Monica Alley and her husband Todd in their living room. Monica holds a framed ultrasound picture of their daughter Anna. Photo by Lindsey Saucier.
There was no heartbeat when Monica Alley went in for her 20-week ultrasound. The next day, she delivered Anna.
“There was a concert in town,” Monica says, remembering the days after she delivered her stillborn baby. “Billy Joel or Elton John or someone. I got stuck in traffic, which usually would irritate me. But it didn’t that day. That’s when I realized I had to do something. A light bulb had gone off.”
For the next two and a half hours as she sat in the concert traffic, Monica racked her brain. Anna’s life would not be in vain, she decided. It would mean something more. She was going to do something to honor her daughter—and to help others.
Monica and her husband Todd say they always wanted a big family. And that’s what they have. You’d never know the void the house holds unless you know where to look. There are five kids running around when Todd is home for lunch on a weekday. It’s summer break and most of the kids are wearing white T-shirts, the words Anna’s Grace written on the back below a rainbow. On the mantel in the living room rests a framed ultrasound picture of Anna.
She was buried in January of 2013. By August Monica was pregnant again, and by early 2014 she had a newborn baby boy and an official 501(c)(3) nonprofit organization called Anna’s Grace. The nonprofit, which aims to raise awareness of infant loss and provide support to grieving mothers, is currently still in the fundraising stage.
“If I see something that needs to be done, I do it,” Monica says. “One in every four pregnancies ends in a loss, and in Louisiana alone there are approximately 11 infant deaths and 80 stillbirths every week, with the number of miscarriages being even greater.”
In addition to fundraising, Anna’s Grace is working to create care packets regarding end-of-life planning for area hospitals. Other goals of the organization include helping parents financially with the cost of burial or cremation services and providing grave markers for all who suffer a loss, regardless of their financial status.
“These costs are unexpected and not covered by insurance,” Monica says. “When it happens, you feel alone. You know you’re not the first person to go through it but you still feel alone. It’s a very silent loss.”
Todd said he was surprised to find out just how many others have suffered a similar situation and experienced loss, too.
“It’s not a comfortable subject to talk about,” he says. Which, in part, is a reason they created Anna’s Grace.
“We want to make it a little bit easier for whoever is going through this,” Monica says. “We’re here to help.”

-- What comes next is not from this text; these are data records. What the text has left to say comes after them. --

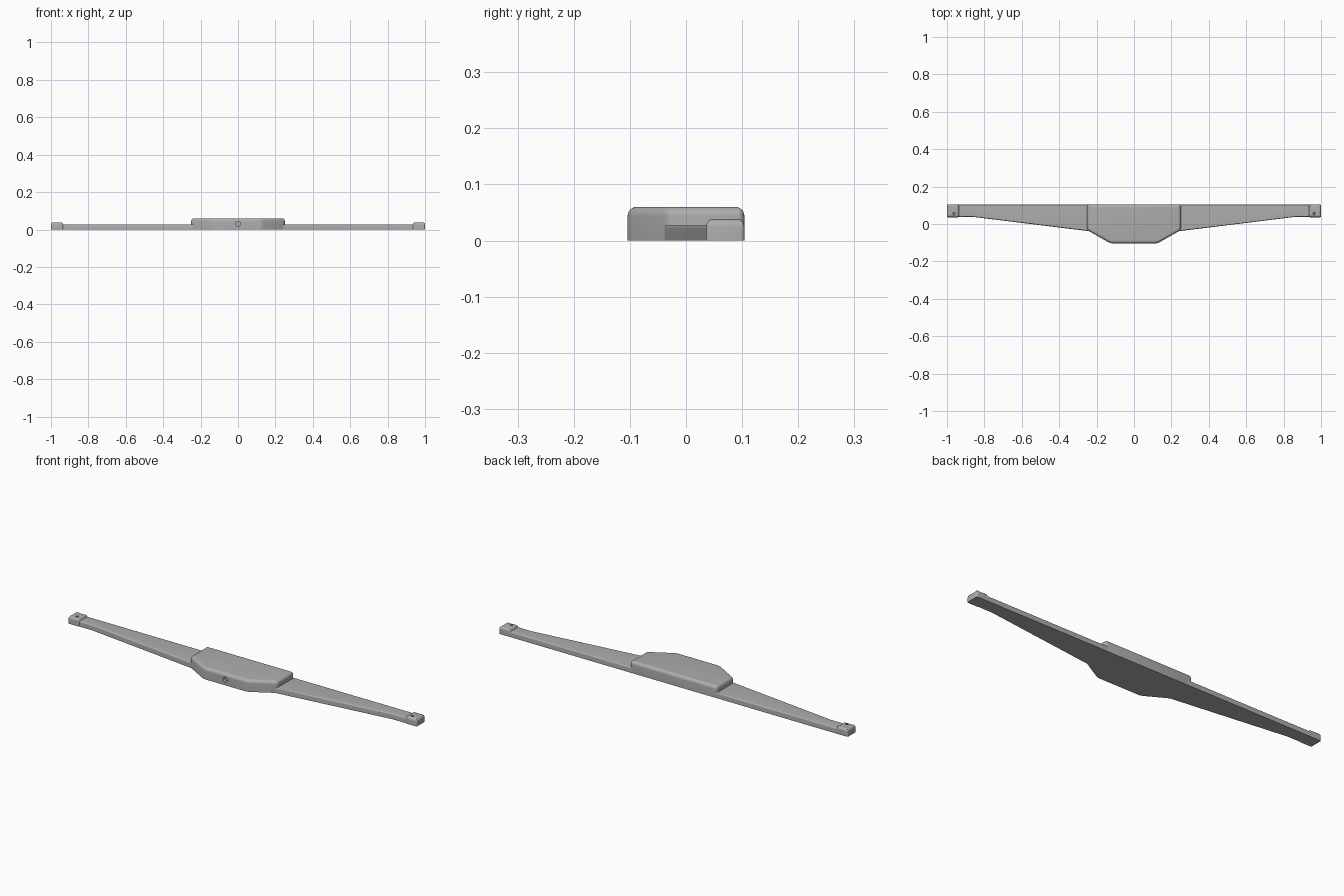
import bpy
import bmesh
from math import pi, radians

if "Cube" in bpy.data.objects:
    bpy.data.objects.remove(bpy.data.objects["Cube"], do_unlink=True)

grey = bpy.data.materials.new("mid_grey")
grey.use_nodes = True
colour = (0.42, 0.42, 0.42, 1)
grey.diffuse_color = colour
grey.node_tree.nodes["Principled BSDF"].inputs["Base Color"].default_value = colour


def rounded_slab(name, outline, height, corner, fillet):
    """Extrude an outline upward, round its corners, then its top rim."""
    bm = bmesh.new()
    base = bm.faces.new([bm.verts.new((x, y, 0)) for x, y in outline])
    grown = bmesh.ops.extrude_face_region(bm, geom=[base], use_keep_orig=True)
    for v in grown["geom"]:
        if isinstance(v, bmesh.types.BMVert):
            v.co.z = height
    bmesh.ops.recalc_face_normals(bm, faces=bm.faces)
    if corner:
        uprights = [e for e in bm.edges if abs(e.verts[0].co.z - e.verts[1].co.z) > height / 2]
        bmesh.ops.bevel(bm, geom=uprights, offset=corner, segments=4, profile=0.5, affect='EDGES')
    rim = [e for e in bm.edges if all(v.co.z > height - 1e-5 for v in e.verts)]
    bmesh.ops.bevel(bm, geom=rim, offset=fillet, segments=6, profile=0.5, affect='EDGES')
    bmesh.ops.recalc_face_normals(bm, faces=bm.faces)
    mesh = bpy.data.meshes.new(name)
    bm.to_mesh(mesh)
    bm.free()
    mesh.materials.append(grey)
    obj = bpy.data.objects.new(name, mesh)
    bpy.context.collection.objects.link(obj)
    return obj


def activate(obj):
    bpy.ops.object.select_all(action='DESELECT')
    obj.select_set(True)
    bpy.context.view_layer.objects.active = obj


def drill(obj, place, radius, depth, turn=(0, 0, 0)):
    """Cut a round blind hole centred on a surface point."""
    bpy.ops.mesh.primitive_cylinder_add(vertices=24, radius=radius, depth=2 * depth,
                                        location=place, rotation=turn)
    cutter = bpy.context.object
    cutter.name = "hole_cutter"
    cutter.hide_render = True
    cutter.data.materials.append(grey)
    cut = obj.modifiers.new("hole", 'BOOLEAN')
    cut.object = cutter
    cut.operation = 'DIFFERENCE'
    cut.solver = 'EXACT'
    activate(obj)
    bpy.ops.object.modifier_apply(modifier=cut.name)
    bpy.data.objects.remove(cutter, do_unlink=True)


# Central housing with chamfered front and a round front port
back = 0.104
hub = rounded_slab("central_housing",
                   [(-0.25, back), (-0.25, -0.033), (-0.125, -back),
                    (0.125, -back), (0.25, -0.033), (0.25, back)],
                   0.06, 0.012, 0.016)
drill(hub, (0, -back, 0.03), 0.013, 0.015, (pi / 2, 0, 0))
parts = [hub]

# Tapered arms and raised end pads with a screw hole
for side, s in (("left", 1), ("right", -1)):
    arm = rounded_slab(side + "_arm",
                       [(s * 0.22, back), (s * 0.22, -0.041), (s * 0.86, 0.038),
                        (s * 0.965, 0.038), (s * 0.965, back)],
                       0.028, 0, 0.006)
    pad = rounded_slab(side + "_end_pad",
                       [(s * 0.935, 0.036), (s, 0.036), (s, back), (s * 0.935, back)],
                       0.038, 0.006, 0.013)
    drill(pad, (s * 0.962, 0.056, 0.038), 0.007, 0.015)
    parts += [arm, pad]

for obj in parts:
    activate(obj)
    bpy.ops.object.shade_smooth_by_angle(angle=radians(30))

The nonprofit is currently working with Woman’s Hospital and Baton Rouge General. In the future, plans include expanding to a nine-parish region. “From all this we’ve found our rainbow at the end of the storm,” Monica says.
How you can help:
Anna’s Grace is currently seeking funding and volunteers. Find out more.